**PROBLEM**:
Go through the data below and copy each line that includes "lower".

____________

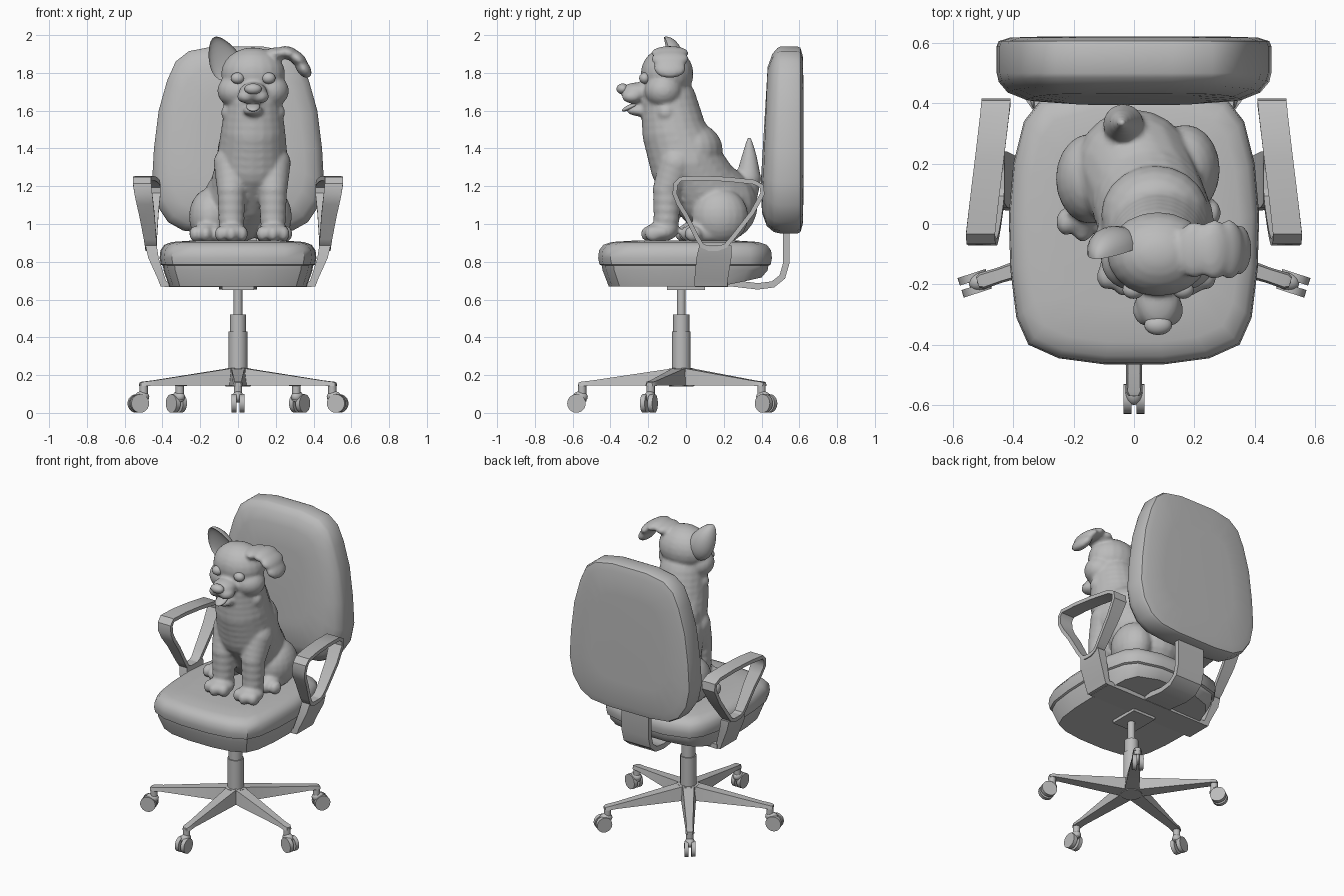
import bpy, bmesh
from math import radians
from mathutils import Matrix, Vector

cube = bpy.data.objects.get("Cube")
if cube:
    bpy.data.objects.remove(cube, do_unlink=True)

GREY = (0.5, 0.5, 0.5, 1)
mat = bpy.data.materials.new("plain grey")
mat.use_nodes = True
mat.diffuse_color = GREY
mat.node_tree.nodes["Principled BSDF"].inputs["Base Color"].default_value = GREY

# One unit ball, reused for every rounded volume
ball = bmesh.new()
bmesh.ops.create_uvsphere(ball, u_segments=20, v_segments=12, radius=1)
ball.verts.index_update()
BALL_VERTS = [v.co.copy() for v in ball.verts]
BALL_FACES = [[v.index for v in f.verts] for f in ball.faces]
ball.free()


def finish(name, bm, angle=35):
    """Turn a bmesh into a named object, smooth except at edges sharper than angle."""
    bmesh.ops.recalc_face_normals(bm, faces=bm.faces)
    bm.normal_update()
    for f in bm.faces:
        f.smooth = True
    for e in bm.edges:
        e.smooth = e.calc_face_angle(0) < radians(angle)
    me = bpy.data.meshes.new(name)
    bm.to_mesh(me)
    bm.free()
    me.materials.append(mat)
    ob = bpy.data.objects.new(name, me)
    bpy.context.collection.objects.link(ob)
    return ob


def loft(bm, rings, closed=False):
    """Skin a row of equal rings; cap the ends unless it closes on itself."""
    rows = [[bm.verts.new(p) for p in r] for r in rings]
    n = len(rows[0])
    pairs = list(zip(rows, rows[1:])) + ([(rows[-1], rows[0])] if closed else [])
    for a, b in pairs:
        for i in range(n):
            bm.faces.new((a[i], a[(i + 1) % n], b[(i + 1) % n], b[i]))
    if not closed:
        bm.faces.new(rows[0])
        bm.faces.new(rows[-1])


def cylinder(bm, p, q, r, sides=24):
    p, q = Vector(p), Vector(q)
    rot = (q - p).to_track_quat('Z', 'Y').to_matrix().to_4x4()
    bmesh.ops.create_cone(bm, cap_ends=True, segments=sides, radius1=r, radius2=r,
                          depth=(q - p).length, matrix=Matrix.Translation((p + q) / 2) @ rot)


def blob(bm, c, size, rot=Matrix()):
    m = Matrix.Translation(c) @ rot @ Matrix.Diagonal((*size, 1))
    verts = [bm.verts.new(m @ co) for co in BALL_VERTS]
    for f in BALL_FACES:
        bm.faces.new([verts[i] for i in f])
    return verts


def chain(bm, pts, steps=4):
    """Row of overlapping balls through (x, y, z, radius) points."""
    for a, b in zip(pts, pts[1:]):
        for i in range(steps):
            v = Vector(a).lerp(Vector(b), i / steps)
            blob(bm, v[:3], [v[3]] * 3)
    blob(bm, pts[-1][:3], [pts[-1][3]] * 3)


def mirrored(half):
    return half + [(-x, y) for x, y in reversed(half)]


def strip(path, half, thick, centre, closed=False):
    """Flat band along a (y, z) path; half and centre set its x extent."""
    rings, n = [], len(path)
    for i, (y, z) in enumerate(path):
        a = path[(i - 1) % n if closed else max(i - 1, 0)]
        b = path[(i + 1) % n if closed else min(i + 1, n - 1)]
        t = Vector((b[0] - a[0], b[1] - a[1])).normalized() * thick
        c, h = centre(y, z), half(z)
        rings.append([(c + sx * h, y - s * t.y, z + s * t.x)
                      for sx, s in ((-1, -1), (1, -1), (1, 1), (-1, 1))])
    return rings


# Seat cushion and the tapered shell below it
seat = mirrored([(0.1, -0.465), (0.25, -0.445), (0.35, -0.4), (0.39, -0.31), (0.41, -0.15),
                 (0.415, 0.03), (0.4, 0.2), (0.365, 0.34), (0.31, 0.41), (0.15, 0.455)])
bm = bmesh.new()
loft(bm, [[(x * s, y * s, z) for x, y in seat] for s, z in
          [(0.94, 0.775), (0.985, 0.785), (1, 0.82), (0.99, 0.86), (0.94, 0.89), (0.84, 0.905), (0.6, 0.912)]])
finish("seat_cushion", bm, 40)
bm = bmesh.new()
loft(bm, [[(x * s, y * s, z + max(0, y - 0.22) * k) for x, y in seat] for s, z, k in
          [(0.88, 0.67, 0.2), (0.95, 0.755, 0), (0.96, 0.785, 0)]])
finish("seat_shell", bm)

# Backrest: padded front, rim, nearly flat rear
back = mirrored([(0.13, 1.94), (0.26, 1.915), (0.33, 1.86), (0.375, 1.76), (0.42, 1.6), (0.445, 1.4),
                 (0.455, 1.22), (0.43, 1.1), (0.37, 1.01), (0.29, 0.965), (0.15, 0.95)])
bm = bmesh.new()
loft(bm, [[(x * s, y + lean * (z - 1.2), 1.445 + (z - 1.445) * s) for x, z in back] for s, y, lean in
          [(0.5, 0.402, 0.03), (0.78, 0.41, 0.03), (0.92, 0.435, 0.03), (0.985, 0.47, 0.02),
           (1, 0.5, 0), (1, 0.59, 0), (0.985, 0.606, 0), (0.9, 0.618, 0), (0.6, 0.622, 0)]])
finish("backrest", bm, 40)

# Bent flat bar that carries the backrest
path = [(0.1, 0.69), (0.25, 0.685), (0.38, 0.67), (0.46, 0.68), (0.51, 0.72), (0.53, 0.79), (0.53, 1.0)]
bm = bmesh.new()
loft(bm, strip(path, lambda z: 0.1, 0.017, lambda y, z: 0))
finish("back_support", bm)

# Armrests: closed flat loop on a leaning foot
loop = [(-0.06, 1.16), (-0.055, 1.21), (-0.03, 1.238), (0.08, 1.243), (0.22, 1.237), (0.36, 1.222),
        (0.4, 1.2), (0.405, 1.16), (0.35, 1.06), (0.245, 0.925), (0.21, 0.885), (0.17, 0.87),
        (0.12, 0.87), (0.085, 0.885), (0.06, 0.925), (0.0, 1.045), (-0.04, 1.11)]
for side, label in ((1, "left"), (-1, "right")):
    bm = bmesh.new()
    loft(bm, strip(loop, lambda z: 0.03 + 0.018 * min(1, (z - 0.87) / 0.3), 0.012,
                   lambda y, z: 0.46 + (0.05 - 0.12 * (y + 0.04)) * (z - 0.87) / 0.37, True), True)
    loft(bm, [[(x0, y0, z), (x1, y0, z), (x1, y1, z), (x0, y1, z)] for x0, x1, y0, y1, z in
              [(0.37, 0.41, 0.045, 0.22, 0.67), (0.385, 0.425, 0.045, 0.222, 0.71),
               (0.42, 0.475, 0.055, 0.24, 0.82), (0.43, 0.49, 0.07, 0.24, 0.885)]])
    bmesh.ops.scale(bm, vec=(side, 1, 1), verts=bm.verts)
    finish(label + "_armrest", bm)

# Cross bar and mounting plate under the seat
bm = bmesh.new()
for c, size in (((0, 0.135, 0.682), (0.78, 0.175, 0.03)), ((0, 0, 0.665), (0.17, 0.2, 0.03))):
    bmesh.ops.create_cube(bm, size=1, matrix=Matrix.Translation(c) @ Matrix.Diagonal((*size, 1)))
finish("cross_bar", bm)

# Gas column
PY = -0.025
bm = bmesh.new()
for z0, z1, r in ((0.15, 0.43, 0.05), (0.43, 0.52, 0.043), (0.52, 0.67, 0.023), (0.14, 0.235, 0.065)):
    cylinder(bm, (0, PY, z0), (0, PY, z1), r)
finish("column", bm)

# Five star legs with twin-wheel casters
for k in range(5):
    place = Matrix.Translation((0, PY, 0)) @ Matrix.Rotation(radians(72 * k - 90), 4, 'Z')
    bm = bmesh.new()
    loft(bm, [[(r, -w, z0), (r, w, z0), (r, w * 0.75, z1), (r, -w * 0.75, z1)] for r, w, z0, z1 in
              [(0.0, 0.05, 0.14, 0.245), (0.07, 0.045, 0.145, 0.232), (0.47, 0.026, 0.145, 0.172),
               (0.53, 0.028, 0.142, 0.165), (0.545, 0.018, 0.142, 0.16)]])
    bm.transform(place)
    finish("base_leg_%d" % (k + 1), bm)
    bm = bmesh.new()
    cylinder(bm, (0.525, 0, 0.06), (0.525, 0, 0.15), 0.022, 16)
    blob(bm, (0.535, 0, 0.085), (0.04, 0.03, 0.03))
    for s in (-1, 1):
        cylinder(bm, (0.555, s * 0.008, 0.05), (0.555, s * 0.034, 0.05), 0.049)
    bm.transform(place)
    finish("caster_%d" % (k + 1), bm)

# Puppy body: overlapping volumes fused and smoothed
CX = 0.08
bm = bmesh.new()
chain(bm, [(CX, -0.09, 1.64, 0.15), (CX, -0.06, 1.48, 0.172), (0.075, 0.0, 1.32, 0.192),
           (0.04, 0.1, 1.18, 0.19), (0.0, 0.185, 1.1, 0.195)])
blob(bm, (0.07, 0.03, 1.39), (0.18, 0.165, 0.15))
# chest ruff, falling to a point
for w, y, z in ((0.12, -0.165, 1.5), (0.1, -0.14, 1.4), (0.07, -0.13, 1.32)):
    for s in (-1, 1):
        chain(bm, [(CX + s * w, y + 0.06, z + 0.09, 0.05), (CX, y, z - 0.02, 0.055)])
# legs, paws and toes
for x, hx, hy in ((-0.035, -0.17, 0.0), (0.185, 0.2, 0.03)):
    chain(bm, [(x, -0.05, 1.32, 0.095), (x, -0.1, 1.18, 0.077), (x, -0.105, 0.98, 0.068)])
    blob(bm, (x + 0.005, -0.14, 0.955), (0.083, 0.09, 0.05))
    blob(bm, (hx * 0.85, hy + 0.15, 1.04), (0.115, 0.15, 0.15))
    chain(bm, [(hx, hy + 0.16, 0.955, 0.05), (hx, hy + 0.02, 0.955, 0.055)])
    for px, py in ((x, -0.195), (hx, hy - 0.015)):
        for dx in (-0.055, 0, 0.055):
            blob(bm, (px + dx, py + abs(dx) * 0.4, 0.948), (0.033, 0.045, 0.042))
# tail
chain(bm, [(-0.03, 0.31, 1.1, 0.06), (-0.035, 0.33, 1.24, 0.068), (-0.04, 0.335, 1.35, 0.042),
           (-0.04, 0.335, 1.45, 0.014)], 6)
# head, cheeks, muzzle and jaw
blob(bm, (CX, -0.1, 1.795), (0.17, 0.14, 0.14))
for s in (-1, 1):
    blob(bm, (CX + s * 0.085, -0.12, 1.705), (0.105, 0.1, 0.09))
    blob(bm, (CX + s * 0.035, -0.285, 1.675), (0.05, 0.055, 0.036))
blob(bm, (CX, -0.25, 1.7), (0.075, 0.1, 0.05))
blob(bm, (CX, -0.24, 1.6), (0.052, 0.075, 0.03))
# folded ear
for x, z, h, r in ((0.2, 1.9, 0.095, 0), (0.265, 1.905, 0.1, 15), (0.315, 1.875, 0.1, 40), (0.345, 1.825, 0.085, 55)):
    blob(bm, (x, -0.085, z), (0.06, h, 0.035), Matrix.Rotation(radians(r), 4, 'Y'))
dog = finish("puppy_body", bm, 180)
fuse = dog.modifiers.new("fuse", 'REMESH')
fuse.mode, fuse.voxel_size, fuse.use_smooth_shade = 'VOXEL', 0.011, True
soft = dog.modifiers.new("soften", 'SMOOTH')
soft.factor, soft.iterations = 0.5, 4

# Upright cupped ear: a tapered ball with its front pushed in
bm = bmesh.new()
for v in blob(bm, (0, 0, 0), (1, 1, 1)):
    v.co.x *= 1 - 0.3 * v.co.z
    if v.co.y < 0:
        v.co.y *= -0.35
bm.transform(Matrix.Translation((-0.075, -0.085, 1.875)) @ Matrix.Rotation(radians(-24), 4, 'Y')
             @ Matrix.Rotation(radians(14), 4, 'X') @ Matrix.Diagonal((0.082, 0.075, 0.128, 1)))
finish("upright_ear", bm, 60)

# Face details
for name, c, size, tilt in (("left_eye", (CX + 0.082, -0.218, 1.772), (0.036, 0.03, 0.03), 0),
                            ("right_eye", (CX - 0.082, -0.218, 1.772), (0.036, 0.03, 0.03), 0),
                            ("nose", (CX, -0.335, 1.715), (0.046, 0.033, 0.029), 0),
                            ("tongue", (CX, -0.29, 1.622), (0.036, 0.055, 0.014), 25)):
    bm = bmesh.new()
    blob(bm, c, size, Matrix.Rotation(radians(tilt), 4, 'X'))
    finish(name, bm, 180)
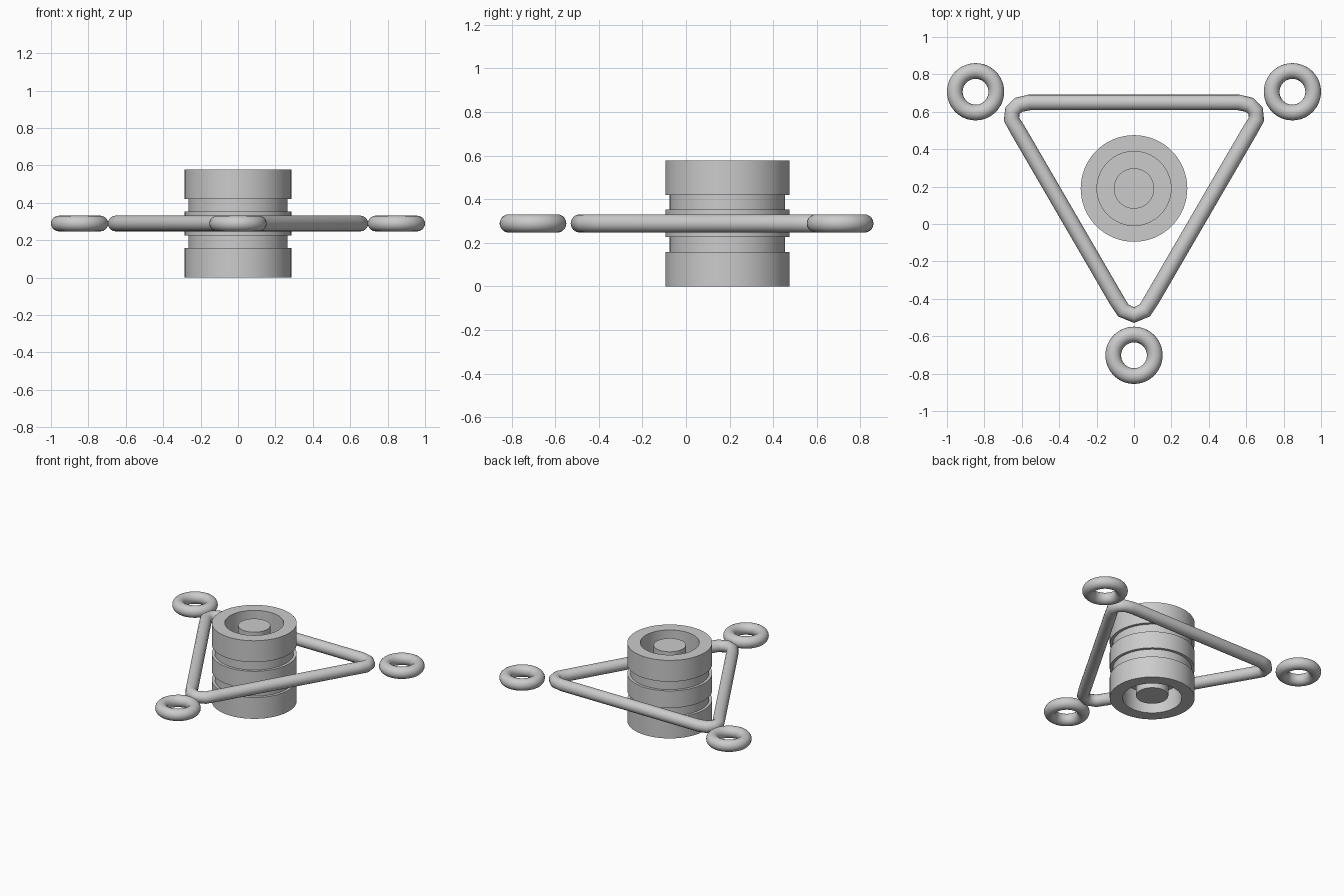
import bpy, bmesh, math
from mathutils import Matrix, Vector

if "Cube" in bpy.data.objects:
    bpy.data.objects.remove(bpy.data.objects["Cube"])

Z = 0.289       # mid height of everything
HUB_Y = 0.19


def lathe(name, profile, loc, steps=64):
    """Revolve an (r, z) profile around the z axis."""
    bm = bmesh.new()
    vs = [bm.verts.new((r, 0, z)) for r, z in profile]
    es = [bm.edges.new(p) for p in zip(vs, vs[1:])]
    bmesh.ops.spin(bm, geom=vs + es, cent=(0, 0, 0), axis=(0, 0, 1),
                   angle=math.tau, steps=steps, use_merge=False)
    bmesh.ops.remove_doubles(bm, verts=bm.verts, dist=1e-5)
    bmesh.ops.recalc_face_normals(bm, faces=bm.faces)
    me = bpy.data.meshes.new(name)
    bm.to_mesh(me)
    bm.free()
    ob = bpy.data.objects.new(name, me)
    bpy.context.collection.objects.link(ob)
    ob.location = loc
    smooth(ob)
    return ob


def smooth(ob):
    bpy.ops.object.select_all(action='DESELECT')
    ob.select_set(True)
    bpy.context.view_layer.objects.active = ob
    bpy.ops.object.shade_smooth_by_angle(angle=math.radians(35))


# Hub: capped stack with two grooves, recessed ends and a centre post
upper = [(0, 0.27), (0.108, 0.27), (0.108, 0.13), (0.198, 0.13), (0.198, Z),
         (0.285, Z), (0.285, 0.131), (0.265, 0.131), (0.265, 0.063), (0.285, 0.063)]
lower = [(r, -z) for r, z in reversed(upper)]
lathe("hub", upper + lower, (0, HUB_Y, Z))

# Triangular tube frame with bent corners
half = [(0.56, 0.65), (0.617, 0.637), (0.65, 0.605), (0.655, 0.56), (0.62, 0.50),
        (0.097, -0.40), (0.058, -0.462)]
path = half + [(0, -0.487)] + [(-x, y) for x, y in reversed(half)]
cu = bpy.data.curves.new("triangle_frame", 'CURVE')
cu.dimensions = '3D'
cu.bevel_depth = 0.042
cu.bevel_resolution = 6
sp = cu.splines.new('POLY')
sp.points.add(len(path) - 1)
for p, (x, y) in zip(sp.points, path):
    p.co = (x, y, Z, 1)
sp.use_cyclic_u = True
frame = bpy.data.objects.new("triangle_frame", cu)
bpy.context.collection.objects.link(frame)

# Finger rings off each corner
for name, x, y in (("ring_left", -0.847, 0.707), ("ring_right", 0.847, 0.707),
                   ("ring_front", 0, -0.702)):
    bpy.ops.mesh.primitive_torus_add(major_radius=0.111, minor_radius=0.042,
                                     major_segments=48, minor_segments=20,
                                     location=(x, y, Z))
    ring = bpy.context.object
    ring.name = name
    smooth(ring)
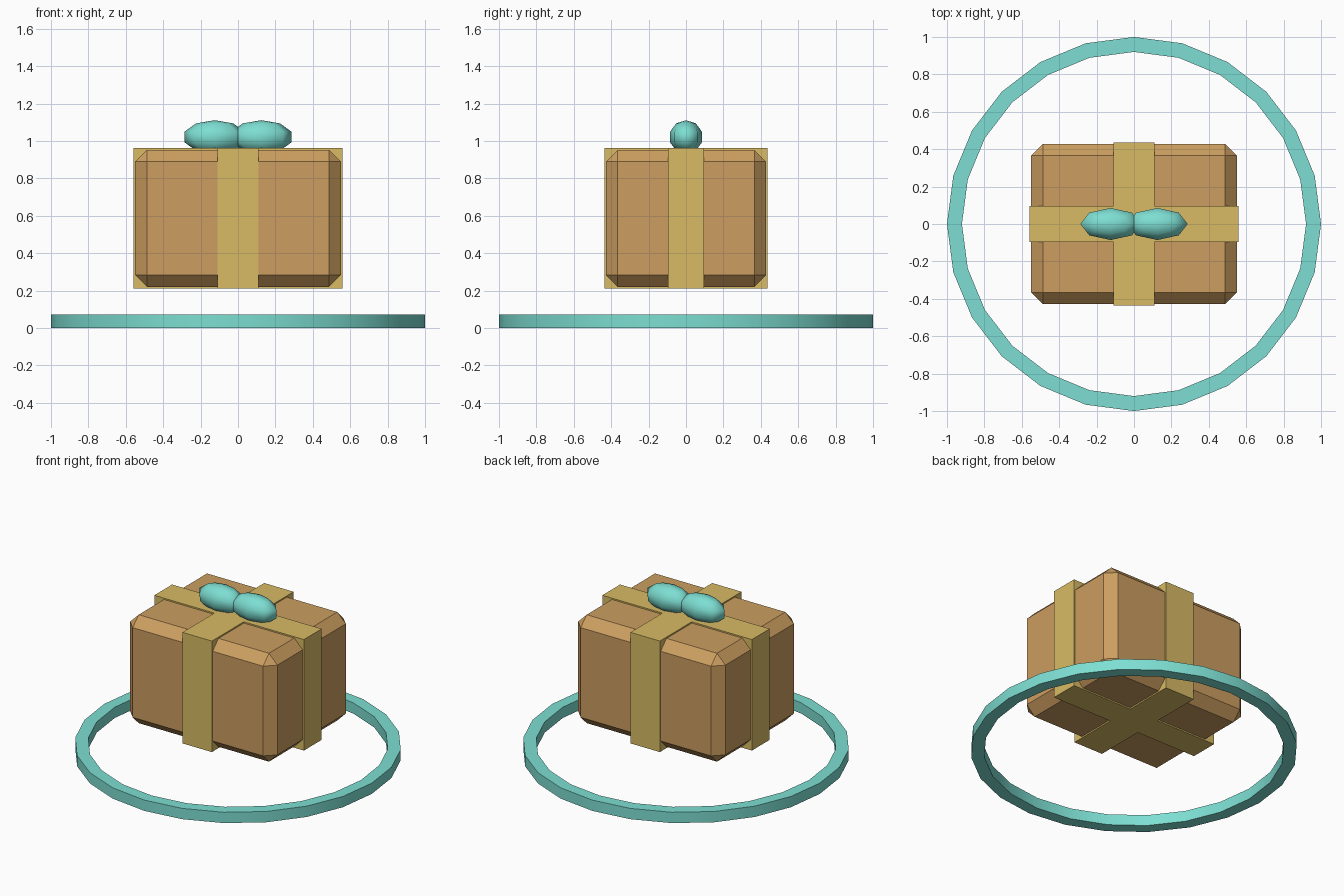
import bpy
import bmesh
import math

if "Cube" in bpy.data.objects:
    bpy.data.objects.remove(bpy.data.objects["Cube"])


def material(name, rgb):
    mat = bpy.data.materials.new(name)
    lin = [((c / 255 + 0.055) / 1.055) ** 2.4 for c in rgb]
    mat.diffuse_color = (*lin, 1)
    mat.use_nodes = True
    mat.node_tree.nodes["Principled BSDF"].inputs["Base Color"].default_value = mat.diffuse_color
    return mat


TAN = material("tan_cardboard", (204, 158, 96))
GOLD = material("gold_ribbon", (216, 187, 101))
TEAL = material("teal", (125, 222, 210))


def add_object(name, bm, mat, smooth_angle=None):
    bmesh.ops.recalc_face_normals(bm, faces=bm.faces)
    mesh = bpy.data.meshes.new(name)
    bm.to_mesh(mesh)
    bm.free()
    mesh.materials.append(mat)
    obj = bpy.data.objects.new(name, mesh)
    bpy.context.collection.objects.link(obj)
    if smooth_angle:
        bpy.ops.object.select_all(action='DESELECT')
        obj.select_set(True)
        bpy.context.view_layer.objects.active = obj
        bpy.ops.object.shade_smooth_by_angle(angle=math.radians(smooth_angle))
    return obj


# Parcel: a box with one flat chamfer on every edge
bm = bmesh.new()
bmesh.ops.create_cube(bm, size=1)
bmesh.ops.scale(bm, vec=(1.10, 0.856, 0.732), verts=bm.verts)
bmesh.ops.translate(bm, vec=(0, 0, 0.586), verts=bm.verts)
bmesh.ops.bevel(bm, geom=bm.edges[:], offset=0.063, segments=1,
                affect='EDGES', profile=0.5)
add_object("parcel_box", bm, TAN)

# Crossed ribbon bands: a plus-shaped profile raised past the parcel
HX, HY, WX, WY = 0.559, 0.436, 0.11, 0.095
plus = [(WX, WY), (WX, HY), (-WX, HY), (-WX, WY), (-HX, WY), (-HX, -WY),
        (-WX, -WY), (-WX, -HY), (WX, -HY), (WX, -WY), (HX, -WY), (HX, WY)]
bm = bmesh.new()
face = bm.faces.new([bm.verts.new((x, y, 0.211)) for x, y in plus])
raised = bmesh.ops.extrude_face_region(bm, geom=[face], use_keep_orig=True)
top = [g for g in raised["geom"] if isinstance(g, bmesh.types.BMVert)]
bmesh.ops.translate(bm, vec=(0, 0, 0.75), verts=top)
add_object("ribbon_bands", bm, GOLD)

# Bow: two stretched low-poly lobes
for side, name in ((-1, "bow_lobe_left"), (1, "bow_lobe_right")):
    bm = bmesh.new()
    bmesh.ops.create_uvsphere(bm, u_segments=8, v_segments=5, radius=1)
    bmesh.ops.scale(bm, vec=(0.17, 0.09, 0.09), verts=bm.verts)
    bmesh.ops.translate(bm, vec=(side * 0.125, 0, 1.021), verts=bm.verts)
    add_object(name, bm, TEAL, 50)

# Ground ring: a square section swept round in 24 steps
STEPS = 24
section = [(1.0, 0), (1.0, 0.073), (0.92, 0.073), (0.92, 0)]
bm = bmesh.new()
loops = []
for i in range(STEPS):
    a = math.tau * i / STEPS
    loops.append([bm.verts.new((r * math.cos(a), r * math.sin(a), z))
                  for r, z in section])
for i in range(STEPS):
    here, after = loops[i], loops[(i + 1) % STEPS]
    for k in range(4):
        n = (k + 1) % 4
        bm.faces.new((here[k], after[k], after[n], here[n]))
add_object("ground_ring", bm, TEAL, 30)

____________

**TASK SOLUTION**:
lower = [(r, -z) for r, z in reversed(upper)]
lathe("hub", upper + lower, (0, HUB_Y, Z))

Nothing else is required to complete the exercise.